Requirement: In the entries that follow, which lines hold the string "with"? List them.

Source data:
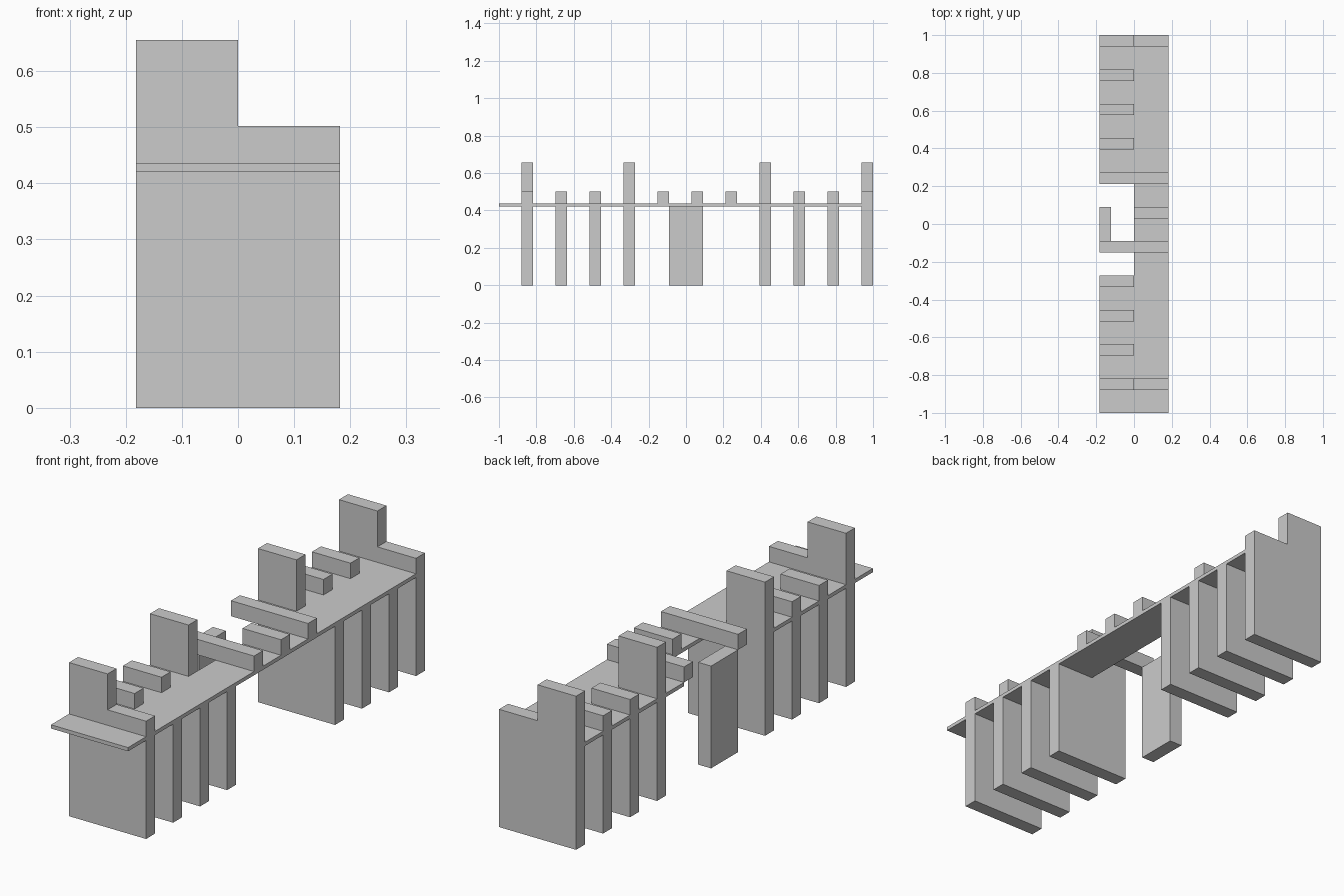
import bpy, bmesh

if "Cube" in bpy.data.objects:
    bpy.data.objects.remove(bpy.data.objects["Cube"])

U = 2 / 33            # module: wall thickness
HW = 3 * U            # half width in x
Z0, Z1 = 0.42, 0.436  # deck bottom and top
LOW, HIGH = 0.502, 0.655


def prism(name, pts, axis, a, b):
    """Extrude a profile: axis 'z' takes (x, y) points, axis 'y' takes (x, z)."""
    bm = bmesh.new()
    place = (lambda p: (p[0], p[1], a)) if axis == 'z' else (lambda p: (p[0], a, p[1]))
    face = bm.faces.new([bm.verts.new(place(p)) for p in pts])
    ext = bmesh.ops.extrude_face_region(bm, geom=[face])
    verts = [v for v in ext['geom'] if isinstance(v, bmesh.types.BMVert)]
    bmesh.ops.translate(bm, verts=verts, vec=(0, 0, b - a) if axis == 'z' else (0, b - a, 0))
    bmesh.ops.recalc_face_normals(bm, faces=bm.faces)
    mesh = bpy.data.meshes.new(name)
    bm.to_mesh(mesh)
    bm.free()
    obj = bpy.data.objects.new(name, mesh)
    bpy.context.collection.objects.link(obj)
    return obj


def box(name, x0, x1, y0, y1, z0, z1):
    return prism(name, [(x0, y0), (x1, y0), (x1, y1), (x0, y1)], 'z', z0, z1)


def wall(name, y_back, left_top, right_top):
    """Upright wall, taller on the left half."""
    pts = [(-HW, 0), (HW, 0), (HW, right_top), (0, right_top), (0, left_top), (-HW, left_top)]
    prism(name, pts, 'y', y_back - U, y_back)


# Thin deck with a notch in the middle of the left side
n = 4.5 * U
prism("deck", [(-HW, -1), (HW, -1), (HW, 1 - U), (-HW, 1 - U),
               (-HW, n), (0, n), (0, -n), (-HW, -n)], 'z', Z0, Z1)

# Two groups of four walls: high end wall, two low, one high at the notch
for group, backs in (("rear", [1 - 3 * U * i for i in range(4)]),
                     ("front", [-n - 3 * U * (3 - i) for i in range(4)][::1])):
    if group == "rear":
        kinds = [(HIGH, LOW), (LOW, Z1), (LOW, Z1), (HIGH, Z1)]
    else:
        kinds = [(HIGH, LOW), (LOW, Z1), (LOW, Z1), (HIGH, Z1)]
    for i, (y, (lt, rt)) in enumerate(zip(backs, kinds)):
        wall(f"{group}_wall_{i + 1}", y, lt, rt)

# Rails across the notch, and the half-length block between them
box("rear_rail", -HW, HW, n - U, n, Z1, LOW)
box("front_rail", -HW, HW, -2.5 * U, -1.5 * U, Z1, LOW)
box("middle_block", 0, HW, 0.5 * U, 1.5 * U, Z1, LOW)

# Free-standing post in the notch
box("centre_post", -HW, -2 * U, -1.5 * U, 1.5 * U, 0, Z1)
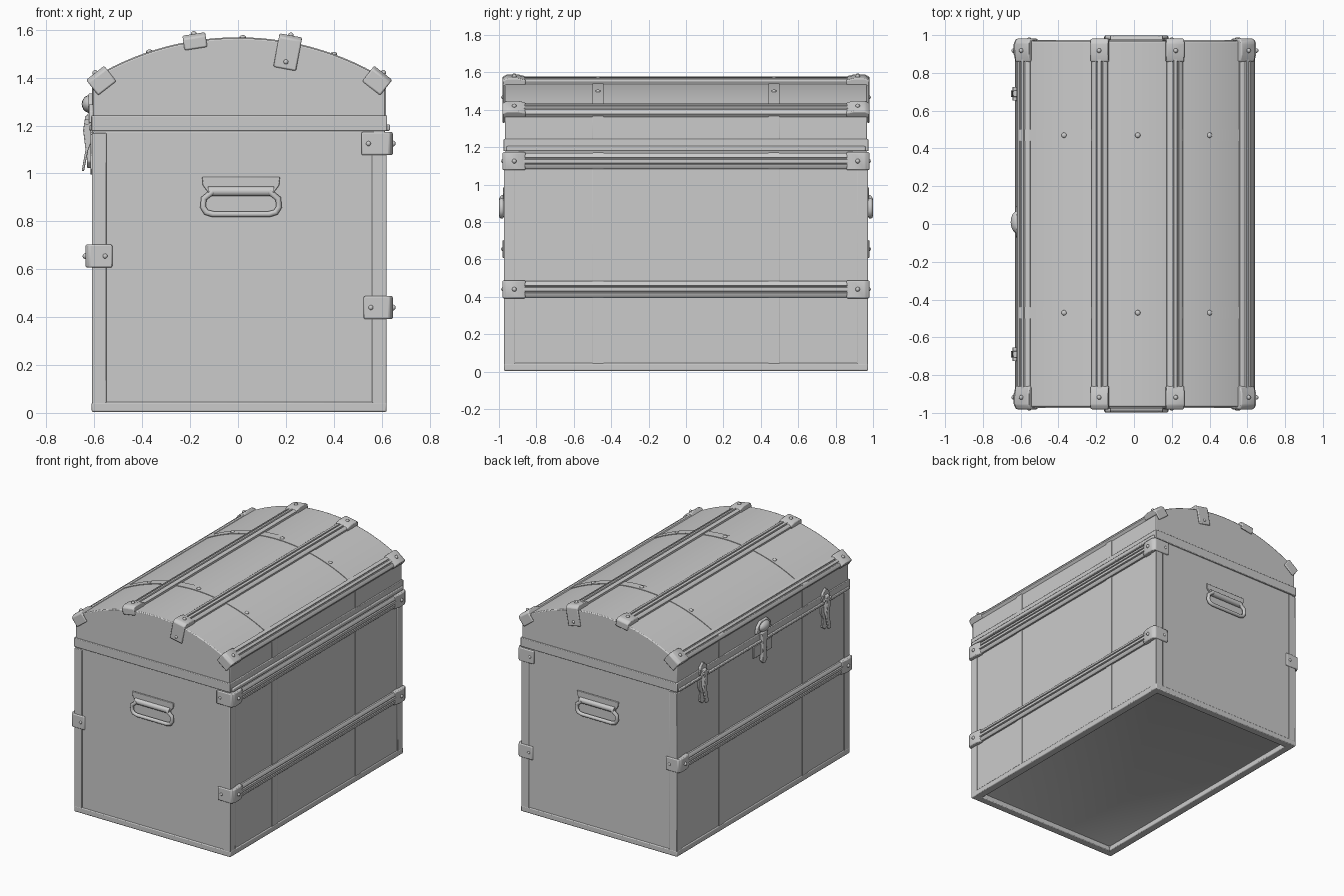
import bpy, bmesh, math
from mathutils import Matrix, Vector

if "Cube" in bpy.data.objects:
    bpy.data.objects.remove(bpy.data.objects["Cube"])

R, CZ = 1.17, 0.395            # lid dome radius and centre height
Y = Vector((0, 1, 0))
XL, XR, YE = -0.605, 0.615, 0.968
MID = (XL + XR) / 2


def dome(x, off=0.0):
    return CZ + math.sqrt((R + off) ** 2 - x * x)


def finish(name, bm, bevel=0.0, seg=2):
    bmesh.ops.recalc_face_normals(bm, faces=bm.faces)
    me = bpy.data.meshes.new(name)
    bm.to_mesh(me)
    bm.free()
    ob = bpy.data.objects.new(name, me)
    bpy.context.collection.objects.link(ob)
    if bevel:
        m = ob.modifiers.new("bevel", 'BEVEL')
        m.width, m.segments, m.limit_method = bevel, seg, 'ANGLE'
    bpy.ops.object.select_all(action='DESELECT')
    ob.select_set(True)
    bpy.context.view_layer.objects.active = ob
    bpy.ops.object.shade_smooth_by_angle(angle=math.radians(35))
    return ob


def prism(name, pts, depth, origin, ex, ey, bevel=0.0):
    """Extrude a 2D outline, drawn in the ex/ey plane, along ex x ey."""
    o, ex, ey = Vector(origin), Vector(ex), Vector(ey)
    ez = ex.cross(ey)
    bm = bmesh.new()
    f = bm.faces.new([bm.verts.new(o + ex * u + ey * v) for u, v in pts])
    g = bmesh.ops.extrude_face_region(bm, geom=[f])
    bmesh.ops.translate(bm, vec=ez * depth, verts=[e for e in g['geom'] if isinstance(e, bmesh.types.BMVert)])
    return finish(name, bm, bevel)


def box(name, x0, x1, y0, y1, z0, z1, bevel=0.003):
    pts = [(x0, y0), (x1, y0), (x1, y1), (x0, y1)]
    return prism(name, pts, z1 - z0, (0, 0, z0), (1, 0, 0), Y, bevel)


def ball(name, loc, scale):
    bm = bmesh.new()
    bmesh.ops.create_uvsphere(bm, u_segments=16, v_segments=10, radius=1,
                              matrix=Matrix.Translation(loc) @ Matrix.Diagonal((*scale, 1)))
    return finish(name, bm)


def tube(name, pts, r):
    cu = bpy.data.curves.new(name, 'CURVE')
    cu.dimensions, cu.bevel_depth, cu.bevel_resolution = '3D', r, 3
    cu.use_fill_caps = True
    sp = cu.splines.new('POLY')
    sp.points.add(len(pts) - 1)
    for p, c in zip(sp.points, pts):
        p.co = (*c, 1)
    ob = bpy.data.objects.new(name, cu)
    bpy.context.collection.objects.link(ob)
    bpy.ops.object.select_all(action='DESELECT')
    ob.select_set(True)
    bpy.context.view_layer.objects.active = ob
    bpy.ops.object.convert(target='MESH')
    bpy.ops.object.shade_smooth()


# Chest body with recessed underside
bm = bmesh.new()
bmesh.ops.create_cube(bm, size=1, matrix=Matrix.Translation((MID, 0, 0.595)) @ Matrix.Diagonal((XR - XL, 2 * YE, 1.17, 1)))
bottom = min(bm.faces, key=lambda f: f.calc_center_median().z)
bmesh.ops.inset_region(bm, faces=[bottom], thickness=0.075)
bmesh.ops.translate(bm, vec=(0, 0, 0.03), verts=bottom.verts)
finish("chest_body", bm, 0.008)

# Domed lid
def arc(off, n=28):
    xs = [XL - off + (XR - XL + 2 * off) * i / n for i in range(n + 1)]
    return [(x, dome(x, off)) for x in xs]

prism("lid", [(XR, 1.18)] + [(XL, 1.18)] + arc(0), 2 * YE, (0, YE, 0), (1, 0, 0), (0, 0, 1), 0.006)
box("lid_lip", XL - 0.008, XR + 0.008, -YE - 0.007, YE + 0.007, 1.178, 1.243, 0.004)
box("rear_hinge_strip", XR, XR + 0.02, -0.96, 0.96, 1.178, 1.205, 0.006)
box("front_seam_strip", XL - 0.018, XL, -0.96, 0.96, 1.18, 1.2, 0.005)

# Thin metal straps over lid and down both long sides
for s, tag in ((-1, "near"), (1, "far")):
    y = 0.47 * s
    pts = arc(0.004) + arc(-0.01)[::-1]
    prism("lid_strap_" + tag, pts, 0.06, (0, y + 0.03, 0), (1, 0, 0), (0, 0, 1))
    for x, side in ((XL, "front"), (XR, "rear")):
        box(f"{side}_strap_{tag}", x - 0.004, x + 0.004, y - 0.03, y + 0.03, 0.04, 1.17, 0.002)
        box(f"{side}_lid_strap_{tag}", x - 0.004, x + 0.004, y - 0.03, y + 0.03, 1.24, 1.38, 0.002)
    for x in (-0.37, 0.02, 0.40):
        ball("strap_rivet", (x, y, dome(x) + 0.004), (0.014, 0.014, 0.009))

# Corner posts and bottom edging, slightly proud of the body
for sy in (-1, 1):
    for x0, x1 in ((XL - 0.005, XL + 0.055), (XR - 0.055, XR + 0.005)):
        ya, yb = sorted((sy * (YE + 0.005), sy * (YE - 0.055)))
        box("corner_post", x0, x1, ya, yb, 0.03, 1.17, 0.004)
    ya, yb = sorted((sy * (YE + 0.006), sy * (YE - 0.05)))
    box("end_bottom_edge", XL - 0.006, XR + 0.006, ya, yb, 0.004, 0.045, 0.006)
for x0, x1, side in ((XL - 0.006, XL + 0.05, "front"), (XR - 0.05, XR + 0.006, "rear")):
    box(side + "_bottom_edge", x0, x1, -YE, YE, 0.004, 0.045, 0.006)

# Grooved wooden slats with metal end caps
HALF = [(0.043, -0.012), (0.043, 0.012), (0.036, 0.019), (0.019, 0.023), (0.016, 0.017), (0.012, 0.017), (0.009, 0.025)]
SLAT = HALF + [(-u, v) for u, v in HALF[::-1]]


def slat(name, x, z, deg, tongue):
    a = math.radians(deg)
    t, n = Vector((math.cos(a), 0, -math.sin(a))), Vector((math.sin(a), 0, math.cos(a)))
    base = Vector((x, 0, z))
    prism(name, SLAT, 2 * YE, base + Y * YE, t, n)
    cap = [(-0.11, -0.01), (-0.11, 0.022), (-0.07, 0.032), (-0.01, 0.032), (0.013, 0.018),
           (0.013, -tongue), (0, -tongue), (0, -0.01)]
    for s in (-1, 1):
        prism(name + "_cap", cap, 0.096, base + Y * s * YE - t * s * 0.048, Y * s, n, 0.008)
        ball(name + "_cap_nail", base + Y * s * (YE - 0.05) + n * 0.032, (0.012,) * 3)
        if tongue > 0.05:
            ball(name + "_tongue_nail", base + Y * s * (YE + 0.012) - n * (tongue - 0.03), (0.01, 0.008, 0.01))


for name, x, tongue in (("lid_front_slat", -0.18, 0.03), ("lid_rear_slat", 0.215, 0.11)):
    slat(name, x, dome(x), math.degrees(math.asin(x / R)), tongue)
slat("lid_front_edge_slat", -0.577, 1.395, -38, 0.05)
slat("lid_rear_edge_slat", 0.587, 1.395, 38, 0.05)
slat("rear_upper_slat", XR, 1.125, 90, 0.10)
slat("rear_lower_slat", XR, 0.44, 90, 0.09)
slat("front_slat", XL, 0.655, -90, 0.08)

# Carry handles on both ends
PLATE = [(-0.15, 0.985), (0.175, 0.985), (0.172, 0.95), (0.145, 0.915), (-0.12, 0.915), (-0.147, 0.95)]
BAIL = [(-0.105, 0.925), (-0.143, 0.895), (-0.146, 0.86), (-0.133, 0.838), (-0.105, 0.83), (0.13, 0.83),
        (0.158, 0.838), (0.171, 0.86), (0.168, 0.895), (0.13, 0.925)]
for s, tag in ((-1, "near"), (1, "far")):
    yo = YE if s < 0 else -YE
    prism("handle_plate_" + tag, PLATE, 0.01, (0, s * YE + (0 if s < 0 else 0.01), 0), (1, 0, 0), (0, 0, 1), 0.003)
    tube("handle_roll_" + tag, [(-0.125, s * 0.976, 0.925), (0.15, s * 0.976, 0.925)], 0.021)
    tube("handle_bail_" + tag, [(x, s * 0.986, z) for x, z in BAIL], 0.013)

# Draw latches on the front (-x) side
LATCH = [(-0.035, 1.02), (0, 0.995), (0.035, 1.02), (0.024, 1.08), (0.045, 1.12), (0.045, 1.165),
         (-0.045, 1.165), (-0.045, 1.12), (-0.024, 1.08)]
KEEPER = [(-0.045, 1.21), (0.045, 1.21), (0.035, 1.26), (0, 1.29), (-0.035, 1.26)]
LEVER = [(0, 1.25), (0.025, 1.24), (0.034, 1.18), (0.024, 1.1), (0.04, 1.01), (0.03, 1.01), (0.012, 1.1), (0, 1.13)]
for s in (-1, 1):
    y = 0.69 * s
    o = (XL, y, 0)
    prism("latch_plate", LATCH, 0.012, o, -Y, (0, 0, 1), 0.003)
    prism("latch_keeper", KEEPER, 0.018, o, -Y, (0, 0, 1), 0.004)
    prism("latch_lever", LEVER, 0.036, (XL - 0.008, y - 0.018, 0), (-1, 0, 0), (0, 0, 1), 0.004)
    tube("latch_pin", [(XL - 0.025, y - 0.035, 1.215), (XL - 0.025, y + 0.035, 1.215)], 0.012)

# Central lock: domed lid boss, hasp and lock plate
BOSS = [(-0.085, 1.255), (0.085, 1.255), (0.075, 1.3), (0.04, 1.335), (-0.04, 1.335), (-0.075, 1.3)]
prism("lock_boss", BOSS, 0.02, (XL, 0.01, 0), -Y, (0, 0, 1), 0.006)
ball("lock_boss_dome", (XL - 0.012, 0.01, 1.29), (0.036, 0.06, 0.038))
box("lock_plate", XL - 0.01, XL + 0.005, -0.095, 0.115, 1.09, 1.172)
HASP = [(-0.035, 1.25), (-0.022, 1.12), (-0.03, 1.05), (0, 1.02), (0.03, 1.05), (0.022, 1.12), (0.035, 1.25)]
prism("lock_hasp", HASP, 0.026, (XL, 0.01, 0), -Y, (0, 0, 1), 0.006)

Worked solution:
# Thin deck with a notch in the middle of the left side
# Chest body with recessed underside
# Grooved wooden slats with metal end caps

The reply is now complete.